Grid Ref: NY 105256
Pardshaw and Pardshaw Hall were strongholds of Quakerism from its early days. While the churches in most parishes, including Dean, had to meet the challenge of Methodism and Baptists, the Rector of Dean had even earlier to contend with what was virtually a Quaker enclave within the Parish.
George Fox preached on Pardshaw Crag in 1650 drawing huge crowds.
John Dalton (1766-1844) was born in nearby Eaglesfield, and went to school in Pardshaw. He later went on to become an eminent scientist, and founder of the Atomic Theory.
A meeting of Friends, the first to be settled in Cumberland, began in a private house in 1653. As this meeting grew in numbers, it could not be contained indoors and met for many years in the open air on Pardshaw Crag. In time the meetings during the winter were divided amongst Friends’ houses in Lamplugh, Pardshaw, Whinfell and Eaglesfield. Eventually, in 1672, a meeting house was built at Pardshaw and this was enlarged in 1705.
For about a century this was the largest country meeting in England. No traces of this building now remain.
In 1728 a decision was taken to build a new meeting house in the Guards near Pardshaw Hall, including a women’s meeting house and a walled burial ground. Some of the materials from the original meeting house were used in the construction of the new building and a lintel bearing the date 1672 may still be seen above the doorway to stables built in 1731. Later additions included a porch, schoolroom and carriage shed.
The meeting closed in 1923 but the Meeting House and burial ground remain at Pardshaw Hall, still in occasional use, and the venue for an occassional local arts and musical festival, and as a hostel for Young Friends.

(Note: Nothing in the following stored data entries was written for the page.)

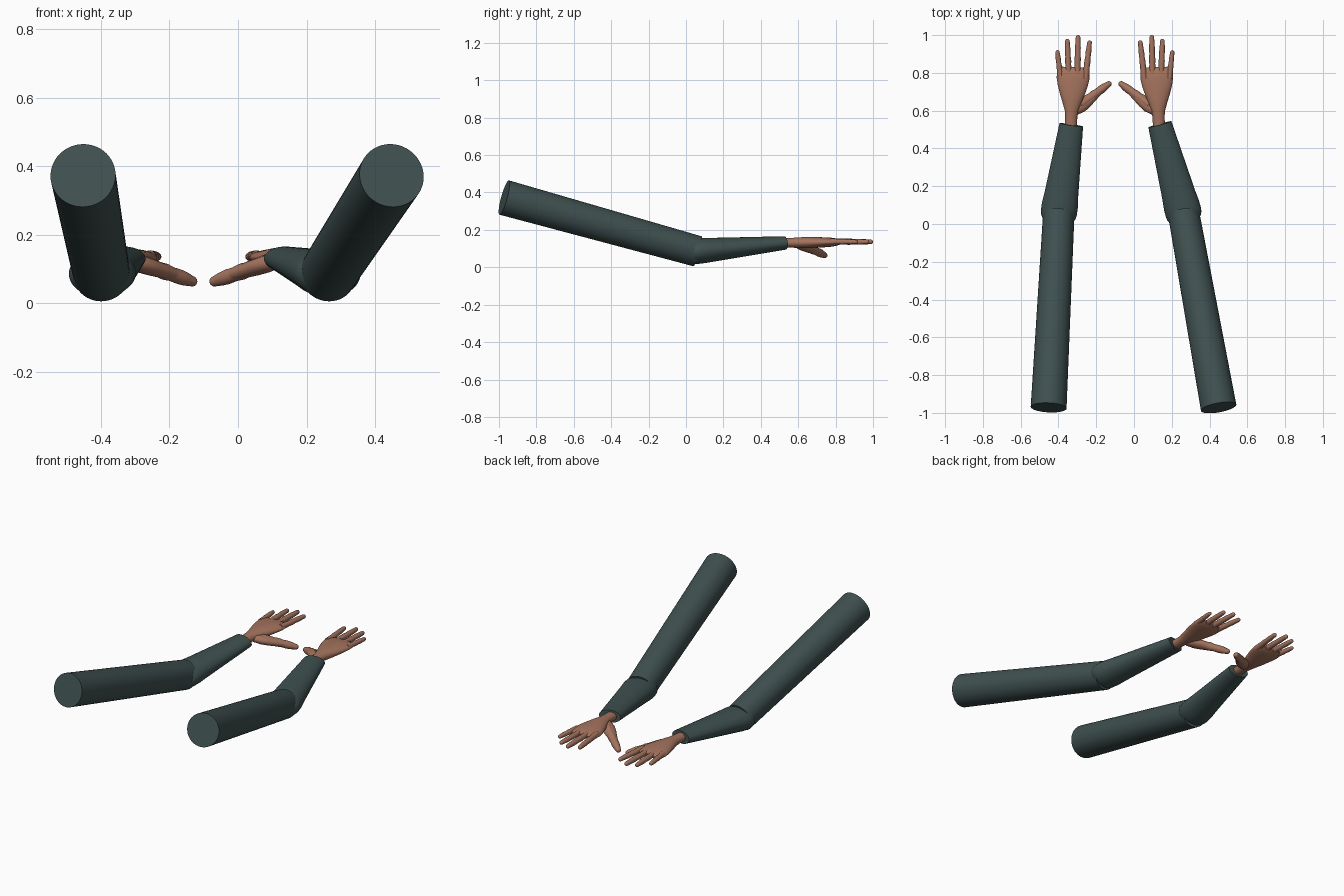
import bpy, bmesh, math
from mathutils import Vector

cube = bpy.data.objects.get("Cube")
if cube:
    bpy.data.objects.remove(cube, do_unlink=True)


def make_material(name, colour):
    m = bpy.data.materials.new(name)
    m.diffuse_color = colour
    m.use_nodes = True
    m.node_tree.nodes["Principled BSDF"].inputs["Base Color"].default_value = colour
    return m


sleeve = make_material("dark green sleeve", (0.05, 0.08, 0.08, 1))
skin = make_material("warm brown skin", (0.37, 0.17, 0.11, 1))


def loft(name, start, end, rings, mat, sides=32):
    """Elliptical tube: each ring is (fraction along axis, half width, half height)."""
    start, end = Vector(start), Vector(end)
    axis = end - start
    side = axis.cross(Vector((0, 0, 1))).normalized()
    up = side.cross(axis).normalized()
    bm = bmesh.new()
    loops = []
    for t, w, h in rings:
        c = start + axis * t
        angles = [math.tau * i / sides for i in range(sides)]
        loops.append([bm.verts.new(c + side * w * math.cos(a) + up * h * math.sin(a))
                      for a in angles])
    for a, b in zip(loops, loops[1:]):
        for i in range(sides):
            j = (i + 1) % sides
            bm.faces.new((a[i], a[j], b[j], b[i]))
    bm.faces.new(loops[0])
    bm.faces.new(loops[-1])
    bmesh.ops.recalc_face_normals(bm, faces=bm.faces)
    mesh = bpy.data.meshes.new(name)
    bm.to_mesh(mesh)
    bm.free()
    mesh.materials.append(mat)
    obj = bpy.data.objects.new(name, mesh)
    bpy.context.collection.objects.link(obj)
    bpy.ops.object.select_all(action='DESELECT')
    obj.select_set(True)
    bpy.context.view_layer.objects.active = obj
    bpy.ops.object.shade_smooth_by_angle(angle=math.radians(45))
    return obj


def dome(width, height, length, flip=False, steps=6):
    """Rings of a rounded end, fraction offset running from the pole to zero."""
    out = []
    for i in range(steps):
        a = math.radians(8) + (math.pi / 2 - math.radians(8)) * i / steps
        out.append((-length * math.cos(a), width * math.sin(a), height * math.sin(a)))
    return [(-t, w, h) for t, w, h in reversed(out)] if flip else out


def digit(name, start, end, radius, tip, sides=16):
    """Finger with soft joints and a rounded tip."""
    profile = [(0, 1), (0.2, 0.97), (0.34, 0.9), (0.44, 0.97),
               (0.56, 0.84), (0.7, 0.88), (0.8, 0.8)]
    rings = [(t, radius * k, radius * k) for t, k in profile]
    length = (Vector(end) - Vector(start)).length
    cap = tip / length
    rings.append((1 - cap, tip, tip))
    rings += [(1 - cap + t, w, h) for t, w, h in dome(tip, tip, cap, True)]
    loft(name, start, end, rings, skin, sides)


def build_arm(label, shoulder, elbow, wrist, place):
    # Sleeve: straight upper tube and flattened, tapering forearm
    loft(label + "_upper_sleeve", shoulder, elbow,
         [(0, 0.095, 0.095), (1, 0.083, 0.083)], sleeve, 48)
    loft(label + "_forearm_sleeve", elbow, wrist,
         dome(0.096, 0.068, 0.16) + [(0, 0.096, 0.068), (0.08, 0.096, 0.067),
                                     (0.2, 0.09, 0.063), (1, 0.063, 0.036)], sleeve, 48)

    # Wrist and palm
    loft(label + "_palm", place(-0.335, 0.50, 0.130), place(-0.320, 0.83, 0.135),
         [(0, 0.032, 0.025), (0.2, 0.032, 0.026), (0.3, 0.036, 0.028),
          (0.42, 0.049, 0.030), (0.55, 0.064, 0.030), (0.7, 0.079, 0.027),
          (0.82, 0.087, 0.025), (0.9, 0.086, 0.021), (0.96, 0.079, 0.016),
          (1, 0.064, 0.008)], skin)

    # Four fingers
    fingers = [("little", -0.389, -0.406, 0.92, 0.0155), ("ring", -0.345, -0.353, 0.98, 0.017),
               ("middle", -0.300, -0.296, 1.0, 0.0175), ("index", -0.257, -0.234, 0.972, 0.017)]
    for name, base, tip, reach, r in fingers:
        digit(f"{label}_{name}_finger", place(base, 0.77, 0.138),
              place(tip, reach, 0.136), r, r * 0.7)

    # Thumb with a fleshy root
    digit(label + "_thumb", place(-0.285, 0.630, 0.118), place(-0.122, 0.750, 0.060), 0.025, 0.015)
    loft(label + "_thumb_root", place(-0.335, 0.585, 0.130), place(-0.185, 0.700, 0.084),
         [(0, 0.012, 0.010), (0.15, 0.028, 0.022), (0.35, 0.037, 0.025),
          (0.55, 0.034, 0.024), (0.8, 0.025, 0.021), (1, 0.018, 0.018)], skin, 24)


def right_side(x, y, z):
    return (x, y, z)


def left_side(x, y, z):
    return (-0.202 - x, y, z)


build_arm("right", (-0.452, -0.972, 0.373), (-0.398, 0.06, 0.086),
          (-0.332, 0.525, 0.130), right_side)
build_arm("left", (0.448, -0.972, 0.373), (0.262, 0.06, 0.086),
          (0.137, 0.528, 0.130), left_side)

Apart from the Meeting House and schoolroom, the only other ancient buildings in Pardshaw are The Cottage, dated 1662, and the Nook, next door, both now part of Waites Farm, and available as holiday accommodation.